Only one stretch of the data is wanted: the line containing "base = bm.faces.new([bm.verts.new((x, y, bottom))", the line containing "mesh.materials.append(grey)", and every line between them, copied exactly.

------------------------------------

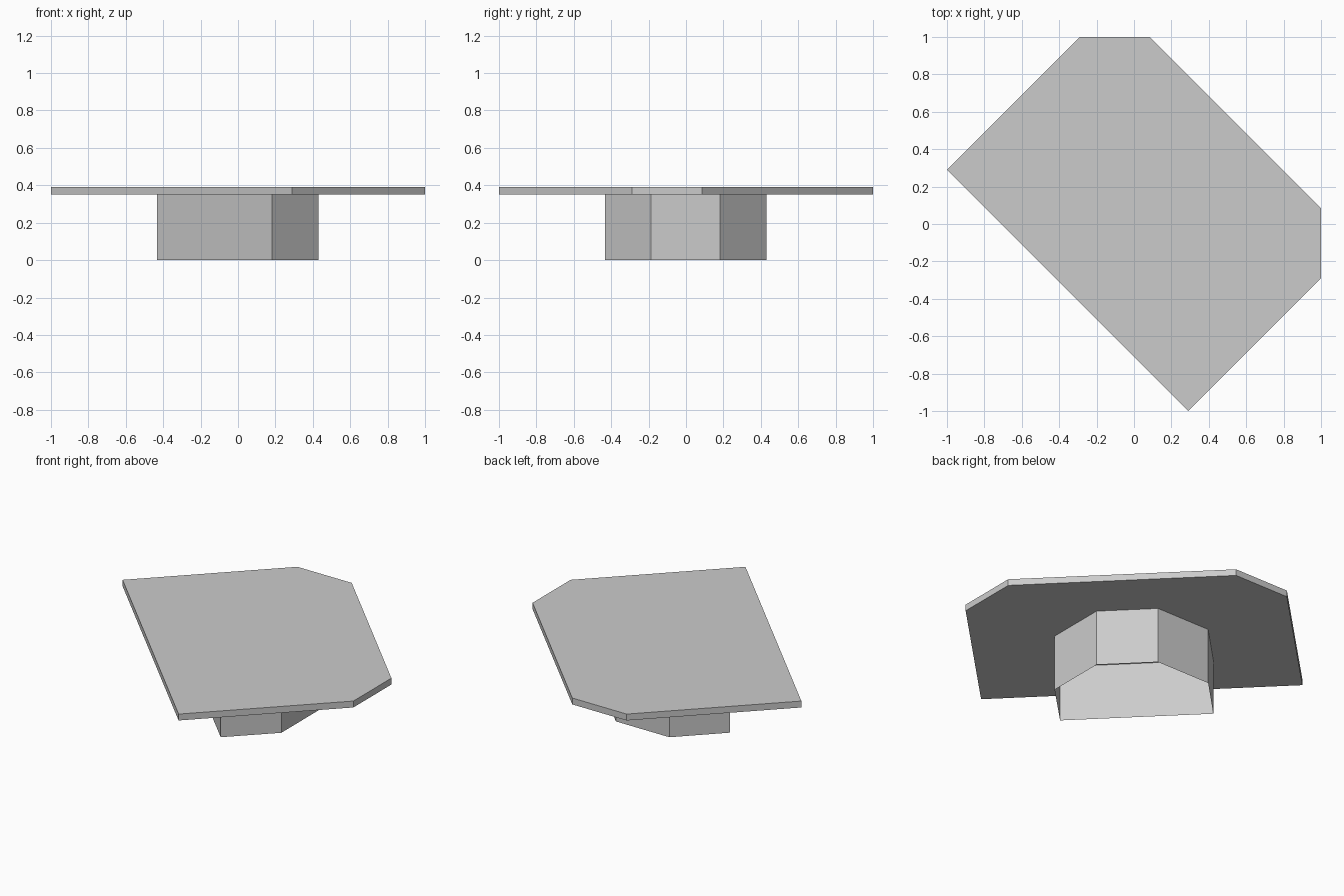
import bpy
import bmesh

cube = bpy.data.objects.get("Cube")
if cube:
    bpy.data.objects.remove(cube, do_unlink=True)

grey = bpy.data.materials.new("plain_grey")
grey.use_nodes = True
grey.diffuse_color = (0.6, 0.6, 0.6, 1)
grey.node_tree.nodes["Principled BSDF"].inputs["Base Color"].default_value = (0.6, 0.6, 0.6, 1)


def mirrored(half):
    """Close an outline that is symmetric across the x = y diagonal."""
    return half + [(y, x) for x, y in reversed(half)]


def prism(name, outline, bottom, top, open_bottom=False):
    """Extrude a flat outline upwards, optionally leaving it hollow below."""
    bm = bmesh.new()
    base = bm.faces.new([bm.verts.new((x, y, bottom)) for x, y in outline])
    ring = bmesh.ops.extrude_face_region(bm, geom=[base], use_keep_orig=True)
    raised = [v for v in ring["geom"] if isinstance(v, bmesh.types.BMVert)]
    bmesh.ops.translate(bm, verts=raised, vec=(0, 0, top - bottom))
    bmesh.ops.recalc_face_normals(bm, faces=bm.faces)
    if open_bottom:
        bmesh.ops.delete(bm, geom=[base], context="FACES_ONLY")
    mesh = bpy.data.meshes.new(name)
    bm.to_mesh(mesh)
    bm.free()
    mesh.materials.append(grey)
    obj = bpy.data.objects.new(name, mesh)
    bpy.context.collection.objects.link(obj)
    return obj


# Slab with three cut corners
prism("table_top", mirrored([(0.29, -1), (1, -0.29), (1, 0.085)]), 0.35, 0.39)

# Hollow pedestal, open underneath
prism("pedestal", mirrored([(0.183, -0.432), (0.43, -0.187), (0.43, 0.183)]),
      0, 0.35, open_bottom=True)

------------------------------------

OUTPUT OF THE EXERCISE:
    base = bm.faces.new([bm.verts.new((x, y, bottom)) for x, y in outline])
    ring = bmesh.ops.extrude_face_region(bm, geom=[base], use_keep_orig=True)
    raised = [v for v in ring["geom"] if isinstance(v, bmesh.types.BMVert)]
    bmesh.ops.translate(bm, verts=raised, vec=(0, 0, top - bottom))
    bmesh.ops.recalc_face_normals(bm, faces=bm.faces)
    if open_bottom:
        bmesh.ops.delete(bm, geom=[base], context="FACES_ONLY")
    mesh = bpy.data.meshes.new(name)
    bm.to_mesh(mesh)
    bm.free()
    mesh.materials.append(grey)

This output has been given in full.